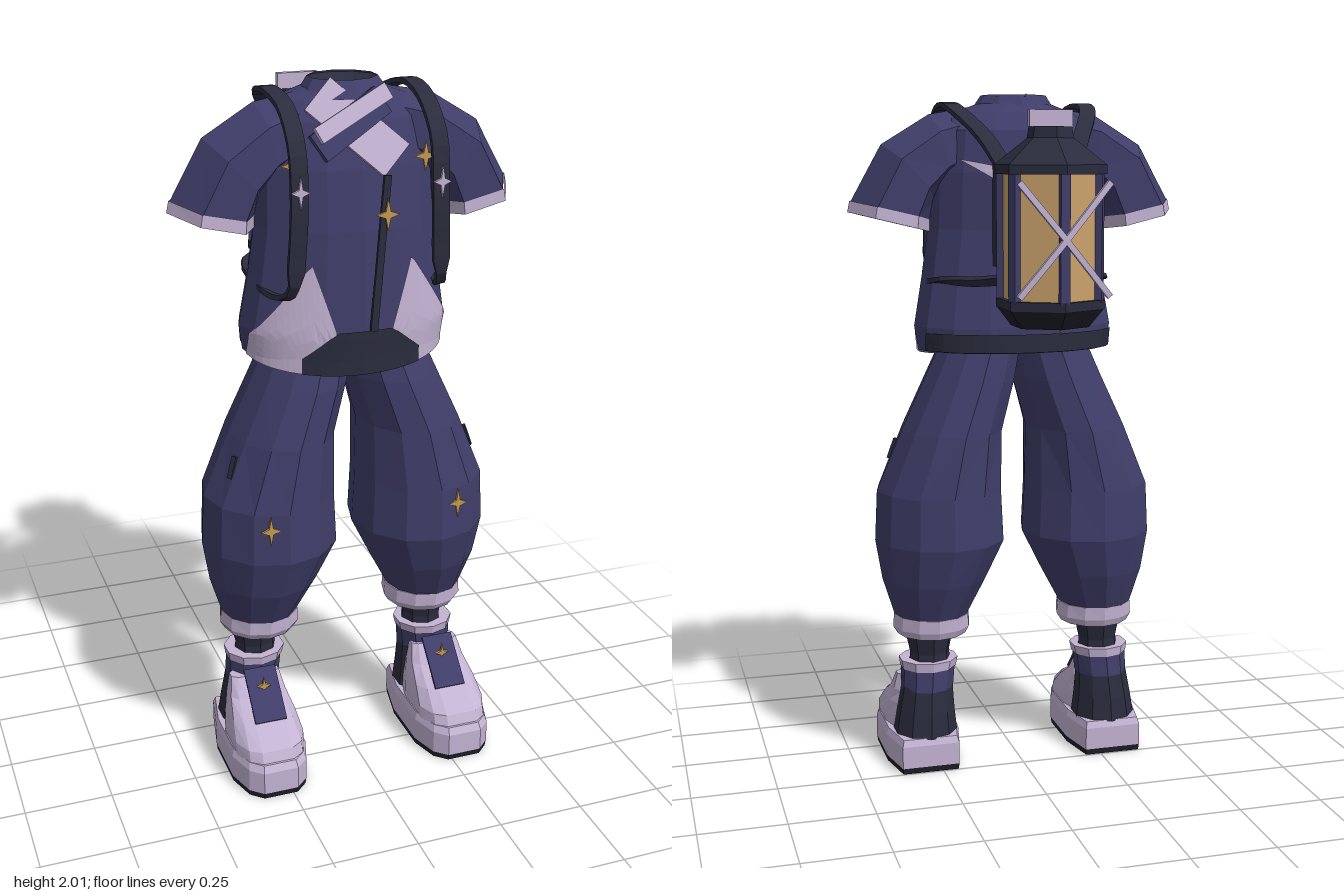
import * as THREE from 'three';

const paint = (name, color) => new THREE.MeshStandardMaterial({ name, color, side: THREE.DoubleSide });
const V = (x, y, z) => new THREE.Vector3(x, y, z);

export function createModel() {
  const navy = paint('navy cloth', 0x403e6a), dark = paint('dark leather', 0x2b2c3d);
  const lilac = paint('lilac trim', 0xc3b3d3), gold = paint('gold', 0xc39a52);
  const glass = paint('lantern glass', 0xcaa26b), black = paint('black rubber', 0x1d1d28);
  const model = new THREE.Group();

  const add = (parent, name, geo, mat, x = 0, y = 0, z = 0) => {
    const flat = geo.index ? geo.toNonIndexed() : geo;
    flat.computeVertexNormals();
    const m = new THREE.Mesh(flat, mat);
    m.name = name;
    m.position.set(x, y, z);
    parent.add(m);
    return m;
  };

  // Skin through equal-length loops of points, optionally closed at both ends
  const loft = (rings, capped = true) => {
    const p = [], n = rings[0].length;
    const tri = (...v) => v.forEach(q => p.push(q.x, q.y, q.z));
    for (let r = 0; r < rings.length - 1; r++) for (let i = 0; i < n; i++) {
      const j = (i + 1) % n, a = rings[r], b = rings[r + 1];
      tri(a[i], a[j], b[j]);
      tri(a[i], b[j], b[i]);
    }
    if (capped) for (let i = 1; i < n - 1; i++) {
      const a = rings[0], b = rings[rings.length - 1];
      tri(a[0], a[i + 1], a[i]);
      tri(b[0], b[i], b[i + 1]);
    }
    const g = new THREE.BufferGeometry();
    g.setAttribute('position', new THREE.Float32BufferAttribute(p, 3));
    return g;
  };

  // Oval loop at a height, given x centre, half width, front z and back z
  const oval = (n) => ([y, cx, hw, zf, zb]) => Array.from({ length: n }, (_, i) => {
    const a = i / n * Math.PI * 2;
    return V(cx + hw * Math.sin(a), y, (zf + zb) / 2 + (zf - zb) / 2 * Math.cos(a));
  });
  const tube = (n, rows, capped) => loft(rows.map(oval(n)), capped);

  // Flat band along a path; out(p) is the direction its face looks
  const ribbon = (pts, width, thick, out, steps = 1) => {
    const c = new THREE.CatmullRomCurve3(pts), rings = [];
    for (let k = 0; k <= steps; k++) {
      const p = c.getPoint(k / steps), t = c.getTangent(k / steps);
      const s = new THREE.Vector3().crossVectors(t, out(p)).normalize();
      const o = new THREE.Vector3().crossVectors(s, t).normalize();
      const w = width(k / steps) / 2;
      rings.push([[1, 1], [-1, 1], [-1, -1], [1, -1]].map(([a, b]) =>
        p.clone().addScaledVector(s, a * w).addScaledVector(o, b * thick / 2)));
    }
    return loft(rings);
  };

  // Four-pointed ornament
  const star = (w, h) => {
    const s = new THREE.Shape();
    for (let i = 0; i < 8; i++) {
      const a = i * Math.PI / 4, k = i % 2 ? 0.3 : 1;
      s[i ? 'lineTo' : 'moveTo'](Math.sin(a) * w / 2 * k, Math.cos(a) * h / 2 * k);
    }
    return new THREE.ExtrudeGeometry(s, { depth: 0.008, bevelEnabled: false });
  };

  // Shirt body, with the hem dipping at the front
  const shirt = [[1.27, 0, .29, .30, -.07], [1.34, 0, .30, .305, -.07], [1.48, 0, .275, .30, -.05],
    [1.62, 0, .255, .295, -.04], [1.78, 0, .25, .275, -.045], [1.9, 0, .235, .24, -.03],
    [1.95, 0, .18, .215, 0], [1.975, 0, .11, .20, .02]];
  const rings = shirt.map(oval(16));
  rings[0].forEach((v, i) => { v.y -= .045 * Math.max(0, Math.cos(i * Math.PI / 8)); });
  add(model, 'shirt', loft(rings, false), navy);
  add(model, 'collar', tube(10, [[1.955, 0, .125, .235, .005], [2, 0, .095, .2, .03]], false), navy);
  add(model, 'neckHole', tube(10, [[1.94, 0, .01, .125, .115], [1.995, 0, .098, .203, .027]], false), dark);

  // Thin panels that follow the shirt
  const hem = x => 1.27 - .045 * Math.sqrt(Math.max(0, 1 - (x / .29) ** 2));
  const onShirt = (x, y, dir, lift) => {
    const k = Math.max(0, shirt.findLastIndex(r => r[0] <= y)), a = shirt[k], b = shirt[k + 1];
    const t = Math.max(0, (y - a[0]) / (b[0] - a[0]));
    const [, , hw, zf, zb] = a.map((v, i) => v + (b[i] - v) * t);
    const c = Math.sqrt(Math.max(0, 1 - (x / hw) ** 2));
    return V(x, y, (zf + zb) / 2 + dir * ((zf - zb) / 2 * c + lift));
  };
  const panel = (name, mat, x0, x1, lo, hi, dir, lift = .005) => {
    const g = new THREE.PlaneGeometry(1, 1, 14, 6), p = g.attributes.position;
    for (let i = 0; i < p.count; i++) {
      const x = x0 + (x1 - x0) * (p.getX(i) + .5), t = p.getY(i) + .5;
      const v = onShirt(x, lo(x) + (hi(x) - lo(x)) * t, dir, lift);
      p.setXYZ(i, v.x, v.y, v.z);
    }
    add(model, name, g, mat);
  };
  const peak = x => { const a = Math.abs(x); return a < .14 ? 1.35 + (a - .08) * 3.1 : 1.54 - (a - .14) * 1.4; };
  for (const s of [1, -1]) {
    panel('hemGusset', lilac, s * .08, s * .288, hem, peak, 1);
    panel('backBlade', lilac, s * .09, s * .19, x => 1.76 + (Math.abs(x) - .09) * .6,
      x => 1.80 + (Math.abs(x) - .09) * .2, -1);
  }
  panel('frontHem', dark, -.17, .17, hem, x => 1.35 - Math.max(0, Math.abs(x) - .08) * .8, 1, .008);
  panel('backHem', dark, -.28, .28, () => 1.272, () => 1.325, -1);

  // Crossed lapels, zip and its pull
  const front = () => V(0, .3, 1);
  add(model, 'lowerLapel', ribbon([V(-.1, 1.97, .2), V(.09, 1.80, .285)], () => .11, .012, front), lilac);
  add(model, 'lapelFold', ribbon([V(-.12, 1.84, .265), V(.07, 1.95, .225)], () => .08, .02, front), navy);
  add(model, 'upperLapel', ribbon([V(-.13, 1.88, .295), V(.08, 1.975, .24)], () => .045, .016, front), lilac);
  add(model, 'zip', ribbon([V(.055, 1.77, .312), V(.02, 1.35, .316)], () => .02, .01, () => V(0, 0, 1)), dark);
  add(model, 'zipPull', star(.065, .085), gold, .05, 1.67, .326);

  // Lantern on the back
  const lantern = new THREE.Group();
  lantern.name = 'lantern';
  lantern.position.z = -.265;
  model.add(lantern);
  const hex = (name, mat, top, bottom, y0, y1) =>
    add(lantern, name, new THREE.CylinderGeometry(top, bottom, y1 - y0, 6), mat, 0, (y0 + y1) / 2, 0);
  hex('lanternBase', black, .15, .11, 1.37, 1.42);
  hex('lanternLowerRim', dark, .152, .152, 1.42, 1.445);
  hex('lanternPane', glass, .135, .135, 1.445, 1.78);
  hex('lanternEave', dark, .157, .157, 1.78, 1.805);
  hex('lanternRoof', dark, .065, .157, 1.805, 1.875);
  hex('lanternCap', dark, .06, .065, 1.875, 1.905);
  add(lantern, 'lanternHandle', new THREE.BoxGeometry(.12, .045, .02), lilac, 0, 1.927, 0);
  for (let i = 0; i < 6; i++) {
    const a = i * Math.PI / 3;
    add(lantern, 'lanternPost', new THREE.BoxGeometry(.026, .34, .024), navy,
      .135 * Math.sin(a), 1.61, .135 * Math.cos(a)).rotation.y = a;
  }
  for (const s of [1, -1]) {
    add(lantern, 'crossedStick', ribbon([V(-s * .125, 1.76, -.14), V(0, 1.61, -.152), V(s * .125, 1.46, -.14)],
      () => .016, .014, () => V(0, 0, -1), 4), lilac);
  }
  add(lantern, 'lanternCharm', star(.04, .07), gold, 0, 1.39, -.108);
  add(model, 'backPad', new THREE.BoxGeometry(.2, .29, .08), dark, 0, 1.665, -.07);

  // Paired parts, modelled on +x and mirrored
  for (const s of [1, -1]) {
    const side = new THREE.Group();
    side.name = s > 0 ? 'leftSide' : 'rightSide';
    side.scale.x = s;
    model.add(side);

    // Six-sided flared sleeve, each loop set by its outer and inner points
    const cuff = ([xo, yo, xi, yi, zr]) => Array.from({ length: 6 }, (_, i) => {
      const a = (i + .5) * Math.PI / 3, t = (1 + Math.sin(a)) / 2;
      return V(xi + (xo - xi) * t, yi + (yo - yi) * t, .12 + zr * Math.cos(a));
    });
    add(side, 'sleeveTrim', loft([[.49, 1.67, .25, 1.612, .143], [.483, 1.702, .248, 1.647, .142]].map(cuff), false), lilac);
    add(side, 'sleeve', loft([[.48, 1.7, .25, 1.645, .14], [.39, 1.86, .235, 1.70, .14],
      [.25, 1.945, .2, 1.75, .125], [.14, 1.965, .1, 1.8, .08]].map(cuff), false), navy);

    // Carrying strap, over the shoulder and back under the arm
    add(side, 'strap', ribbon([V(.1, 1.8, -.16), V(.14, 1.88, -.1), V(.19, 1.95, 0), V(.2, 1.972, .1),
      V(.195, 1.945, .23), V(.195, 1.86, .315), V(.195, 1.74, .335), V(.2, 1.6, .333), V(.21, 1.48, .315),
      V(.23, 1.45, .25), V(.25, 1.46, .17), V(.24, 1.48, 0), V(.17, 1.48, -.08), V(.1, 1.49, -.16)],
      t => (t < .6 ? .046 : .028), .014, p => V(0, p.y - 1.6, p.z - .1), 40), dark);
    add(side, 'strapStar', star(.05, .085), lilac, .195, 1.75, .343);
    add(side, 'chestStar', star(.065, .08), gold, .185, 1.8, .25);

    // Ballooning trouser leg
    add(side, 'trouserLeg', tube(12, [[.465, .26, .11, .24, 0], [.58, .2475, .158, .30, -.05],
      [.70, .2275, .1975, .34, -.085], [.85, .2275, .19, .335, -.08], [1.03, .19, .15, .32, -.07],
      [1.18, .135, .135, .295, -.045], [1.29, .1, .12, .265, -.025]]), navy);
    add(side, 'trouserCuff', tube(12, [[.408, .258, .105, .225, .01], [.43, .258, .118, .24, 0], [.47, .258, .115, .243, -.003]]), lilac);
    add(side, 'trouserStar', star(.055, .085), gold, .28, .805, .322);
    add(side, 'pocketSlit', ribbon([V(.343, .99, .205), V(.362, .93, .215)], () => .016, .012, () => V(1, 0, .6)), dark);
    add(side, 'sock', tube(8, [[.3, .268, .065, .17, .04], [.35, .268, .06, .165, .045], [.42, .268, .075, .18, .03]]), dark);

    // Shoe, from outlines tapered in width and depth
    const outline = [[.05, 1], [.085, .92], [.11, .72], [.11, .3], [.085, 0]];
    const loop = ([y, w, zf, zb]) => [...outline, ...outline.map(([x, z]) => [-x, z]).reverse()]
      .map(([x, z]) => V(.288 + x * w, y, zb + (zf - zb) * z));
    const shoe = rows => loft(rows.map(loop));
    add(side, 'outsole', shoe([[0, 1, .413, .003], [.02, 1.02, .415, .001]]), black);
    add(side, 'midsole', shoe([[.018, 1.02, .417, 0], [.085, 1.02, .417, 0], [.105, .96, .405, .008]]), lilac);
    add(side, 'toe', shoe([[.1, .93, .4, .105], [.135, .93, .385, .11], [.18, .86, .315, .115],
      [.22, .76, .23, .12], [.27, .66, .185, .13]]), lilac);
    add(side, 'heel', tube(10, [[.1, .285, .098, .2, .002], [.17, .283, .088, .19, .01], [.25, .278, .078, .175, .025]]), dark);
    add(side, 'ankle', tube(10, [[.24, .278, .08, .185, .022], [.31, .273, .082, .185, .028]]), navy);
    add(side, 'shoeCollar', tube(10, [[.303, .273, .085, .19, .025], [.33, .272, .09, .195, .022]]), lilac);
    add(side, 'tongue', ribbon([V(.283, .185, .31), V(.283, .3, .195)], () => .095, .008, () => V(0, 1, 1)), navy);
    add(side, 'tongueStar', star(.04, .06), gold, .283, .265, .238);
  }
  return model;
}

### Your assignment
Return, word for word, the lines of the data above from the line with "on +x and mirrored" through the line with "model.add(side);", inclusive.

### Task output
  // Paired parts, modelled on +x and mirrored
  for (const s of [1, -1]) {
    const side = new THREE.Group();
    side.name = s > 0 ? 'leftSide' : 'rightSide';
    side.scale.x = s;
    model.add(side);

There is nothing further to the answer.